I’ve been experimenting with my printer scanning function trying to create digital copies that are true to the originals. I’m not entirely there yet. All three of these images were scanned using document scan settings (two in B&W and one in colour) instead of photo scan settings. You can see a marked difference in how the printer records the information. The document settings result in less “noise” so the whites are a truer white (not so much a textured grey). There is some loss of mid-tones using the B&W document copy settings. The colour document copy settings accentuate the brush pen marks making them appear more distinct than in the original piece but the colours are closer to that original. I did add watercolour to the third sketch so I don’t know if it truly follows the Inktober parameters. The composition wasn’t going to work without it and I didn’t have any coloured pens.

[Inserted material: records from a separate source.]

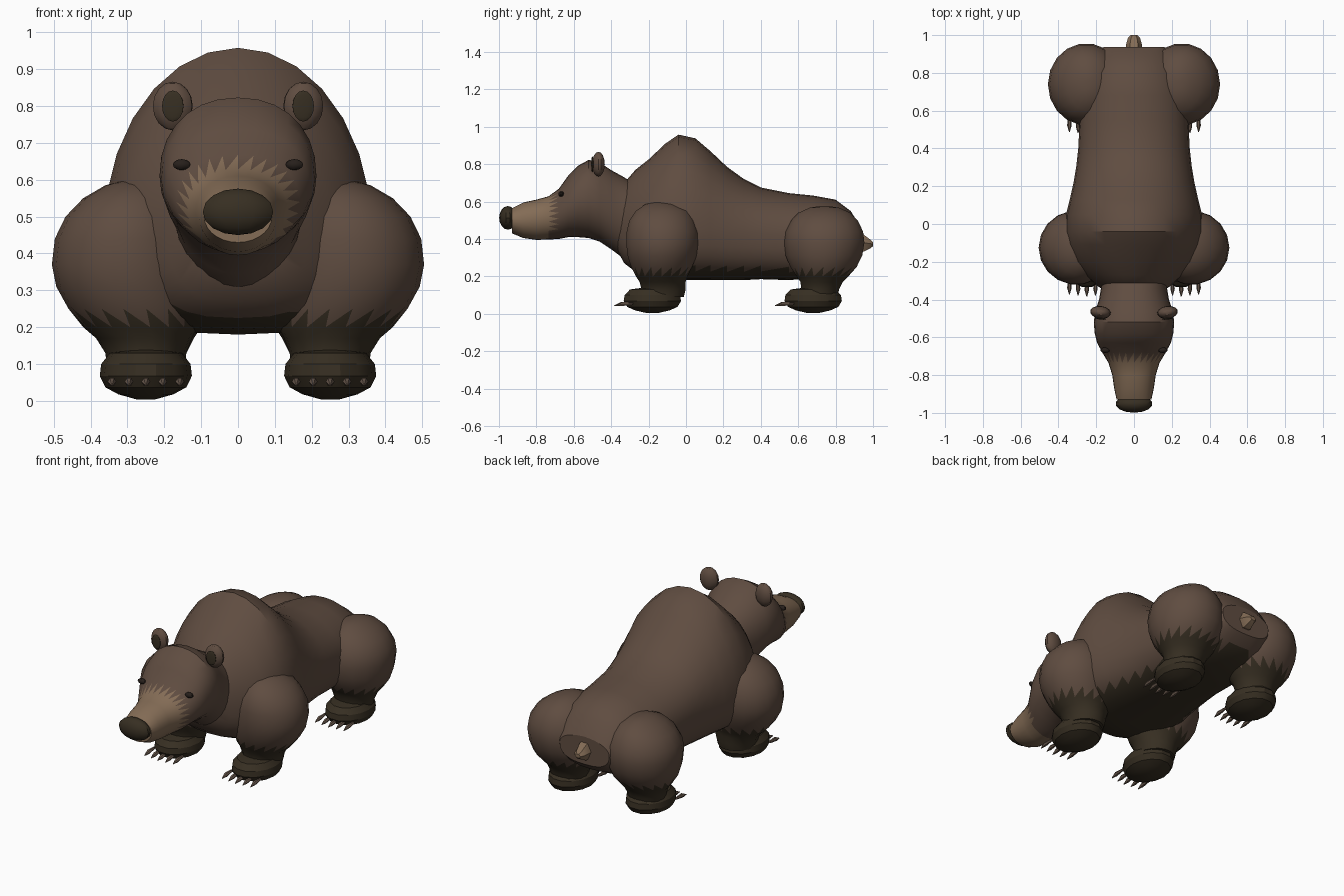
import bpy, bmesh
from math import pi, cos, sin, copysign
from mathutils import Vector, Matrix

cube = bpy.data.objects.get("Cube")
if cube:
    bpy.data.objects.remove(cube, do_unlink=True)


def material(name, rgb):
    m = bpy.data.materials.new(name)
    m.use_nodes = True
    color = (*rgb, 1)
    m.diffuse_color = color
    bsdf = next(n for n in m.node_tree.nodes if n.type == "BSDF_PRINCIPLED")
    bsdf.inputs["Base Color"].default_value = color
    return m


FUR = material("brown_fur", (0.115, 0.073, 0.052))
DARK = material("dark_fur", (0.038, 0.028, 0.016))
TAN = material("tan_fur", (0.23, 0.15, 0.092))
CLAW = material("claw_horn", (0.15, 0.105, 0.078))
BLACK = material("dark_eye", (0.02, 0.014, 0.011))
made = []


def finish(name, bm, mats, rule=None):
    """Turn a bmesh into an object, colouring faces by a rule on their centre."""
    bmesh.ops.recalc_face_normals(bm, faces=bm.faces)
    if rule:
        for f in bm.faces:
            f.material_index = rule(f.calc_center_median())
    mesh = bpy.data.meshes.new(name)
    bm.to_mesh(mesh)
    bm.free()
    for m in mats:
        mesh.materials.append(m)
    ob = bpy.data.objects.new(name, mesh)
    bpy.context.collection.objects.link(ob)
    made.append(ob)
    return ob


def loft(name, rings, mats, rule=None):
    """Skin a list of equal point rings, cap both ends, triangulate."""
    bm = bmesh.new()
    rows = [[bm.verts.new(p) for p in r] for r in rings]
    n = len(rows[0])
    for a, b in zip(rows, rows[1:]):
        for i in range(n):
            j = (i + 1) % n
            bm.faces.new((a[i], a[j], b[j], b[i]))
    bm.faces.new(rows[0])
    bm.faces.new(rows[-1])
    bmesh.ops.triangulate(bm, faces=bm.faces[:], quad_method="FIXED")
    return finish(name, bm, mats, rule)


def section(y, top, bottom, width, mid, n=28, up=1.0, low=1.0):
    """Upright ring: separate upper and lower half superellipses."""
    pts = []
    for i in range(n):
        a = 2 * pi * i / n
        c, s = cos(a), sin(a)
        p = up if s >= 0 else low
        h = top - mid if s >= 0 else mid - bottom
        pts.append(Vector((width * copysign(abs(c) ** p, c), y,
                           mid + h * copysign(abs(s) ** p, s))))
    return pts


def level(z, x0, x1, y0, y1, n=18):
    """Horizontal elliptical ring filling the given bounds."""
    return [Vector(((x0 + x1) / 2 + (x1 - x0) / 2 * cos(2 * pi * i / n),
                    (y0 + y1) / 2 + (y1 - y0) / 2 * sin(2 * pi * i / n), z))
            for i in range(n)]


def flip(rings, side):
    return [[Vector((p.x * side, p.y, p.z)) for p in r] for r in rings]


def ball(name, loc, size, mat, turn=0, u=14, v=8):
    bm = bmesh.new()
    bmesh.ops.create_uvsphere(bm, u_segments=u, v_segments=v, radius=1)
    m = Matrix.Translation(loc) @ Matrix.Rotation(turn, 4, "Z") @ Matrix.Diagonal((*size, 1))
    bmesh.ops.transform(bm, matrix=m, verts=bm.verts)
    return finish(name, bm, [mat])


# Torso with shoulder hump and dark belly: y, top, bottom, half width, widest height
torso = [(-.38, .60, .36, .12, .48), (-.33, .70, .27, .19, .46), (-.27, .77, .225, .26, .45),
         (-.20, .825, .195, .32, .45), (-.11, .91, .18, .355, .45), (-.04, .958, .18, .365, .45),
         (.05, .938, .18, .36, .45), (.13, .87, .18, .34, .45), (.22, .785, .18, .32, .44),
         (.31, .72, .18, .305, .44), (.40, .675, .185, .295, .43), (.55, .645, .18, .288, .42),
         (.68, .632, .19, .28, .41), (.80, .61, .21, .25, .41), (.88, .55, .25, .21, .40),
         (.937, .46, .30, .16, .39)]
loft("torso", [section(*r, low=.75) for r in torso], [FUR, DARK],
     lambda c: int(c.z < .24 and c.y > -.3))

# Head and neck, tan muzzle with a jagged edge
head = [(-.28, .70, .29, .17, .52), (-.34, .735, .30, .175, .53), (-.40, .768, .345, .185, .56),
        (-.46, .808, .385, .205, .59), (-.52, .823, .405, .213, .61), (-.58, .79, .41, .208, .60),
        (-.63, .738, .41, .195, .575), (-.68, .668, .40, .168, .54), (-.735, .628, .397, .135, .52),
        (-.80, .61, .395, .115, .51), (-.87, .595, .405, .105, .50), (-.93, .565, .43, .092, .50)]
loft("head", [section(*r, up=.92) for r in head], [FUR, TAN],
     lambda c: int(c.y < -.706 - max(0, .46 - c.z) * .6))
ball("nose", (0, -.952, .513), (.098, .047, .063), DARK, u=14, v=8)

# Stubby tail
loft("tail", [section(*r, n=6) for r in [(.90, .44, .33, .045, .38), (.95, .43, .325, .042, .38),
                                         (.985, .40, .345, .032, .375), (1.0, .385, .36, .018, .372)]],
     [TAN])

# Legs swelling into shoulder and haunch: z, inner x, outer x, front y, back y
front_leg = [(.09, .145, .355, -.24, -.01), (.13, .14, .36, -.24, 0), (.17, .125, .385, -.25, 0),
             (.20, .11, .42, -.27, .01), (.25, .10, .46, -.295, .035), (.31, .10, .493, -.315, .06),
             (.37, .10, .505, -.322, .072), (.44, .11, .497, -.32, .07), (.50, .13, .468, -.305, .05),
             (.55, .16, .42, -.27, .02), (.585, .20, .36, -.22, -.04), (.60, .25, .30, -.16, -.10)]
hind_leg = [(.09, .145, .355, .62, .81), (.13, .14, .36, .615, .82), (.17, .12, .375, .61, .84),
            (.20, .10, .40, .59, .87), (.25, .07, .432, .555, .915), (.31, .05, .45, .53, .945),
            (.38, .05, .456, .522, .957), (.44, .06, .446, .53, .95), (.50, .09, .408, .56, .92),
            (.54, .13, .355, .60, .88), (.567, .18, .30, .66, .82), (.575, .22, .26, .71, .77)]

# Foot layers: height and scale of the outline
foot = [(.004, .2), (.018, .6), (.037, .88), (.068, 1), (.10, .97), (.13, .78), (.14, .3)]


def paw(name, y, side):
    rings = [level(z, .25 - .125 * k, .25 + .125 * k, y - .157 * k, y + .157 * k, 14)
             for z, k in foot]
    loft(name + "_foot", flip(rings, side), [DARK])
    # Five diamond-shaped claws
    for i in range(5):
        x = .25 + (i - 2) * .046
        tip = y - .205 + abs(i - 2) * .006
        spike = [[Vector((x + r * cos(a * pi / 3), tip + d, z + r * sin(a * pi / 3)))
                  for a in range(6)]
                 for d, z, r in ((0, .043, .002), (.035, .052, .012), (.09, .055, .007))]
        loft(f"{name}_claw_{i + 1}", flip(spike, side), [CLAW])


for side, word in ((1, "left"), (-1, "right")):
    for pos, rings, y in (("front", front_leg, -.18), ("hind", hind_leg, .68)):
        label = f"{word}_{pos}"
        loft(label + "_leg", flip([level(*r) for r in rings], side), [FUR, DARK],
             lambda c: int(c.z < .225))
        paw(label, y, side)
    # Ears with dark inner plates, and small eyes
    ball(word + "_ear", (side * .177, -.468, .80), (.055, .034, .066), FUR, side * .12)
    ball(word + "_inner_ear", (side * .177, -.501, .80), (.03, .0049, .042), DARK, side * .12)
    ball(word + "_eye", (side * .153, -.668, .641), (.025, .015, .015), BLACK, u=10, v=6)

# Soft shading with sharp creases kept
bpy.ops.object.select_all(action="DESELECT")
for ob in made:
    ob.select_set(True)
bpy.context.view_layer.objects.active = made[0]
bpy.ops.object.shade_smooth_by_angle(angle=pi / 6)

Sticky, humid, and bug filled days worked as a bit of encouragement to spend more time inside over the summer. This sketchbook selection was sourced from a photograph I took in the spring several years ago. It’s pretty common around here to find Dutchman’s breeches spreading out on the woodland floor pushing aside last year’s fallen leaves. The underlying drawing was created using a Staedler pigment liner and a Pigma Graphic ink pen. I used acrylic paint to finish the piece. Because I was working inside I was able to do a couple of scans of the work in progress.
The Pearce Park is just up the road from where I live and it affords a limited access (the area is a bit unstable because of erosion) to the bluffs along the Lake Erie shoreline. The first sketch below was done last autumn and depicts the view from the outlook path over the cliffs. I was looking at the sketch a couple of days ago and in hindsight found it a little “flat” so I added some colour. The second drawing is a rendering of crown imperials that are growing in the garden at the side of my house. Crown imperials bloom around the same time as trilliums so it’s usually a solid sign that spring (thankfully) has definitely arrived.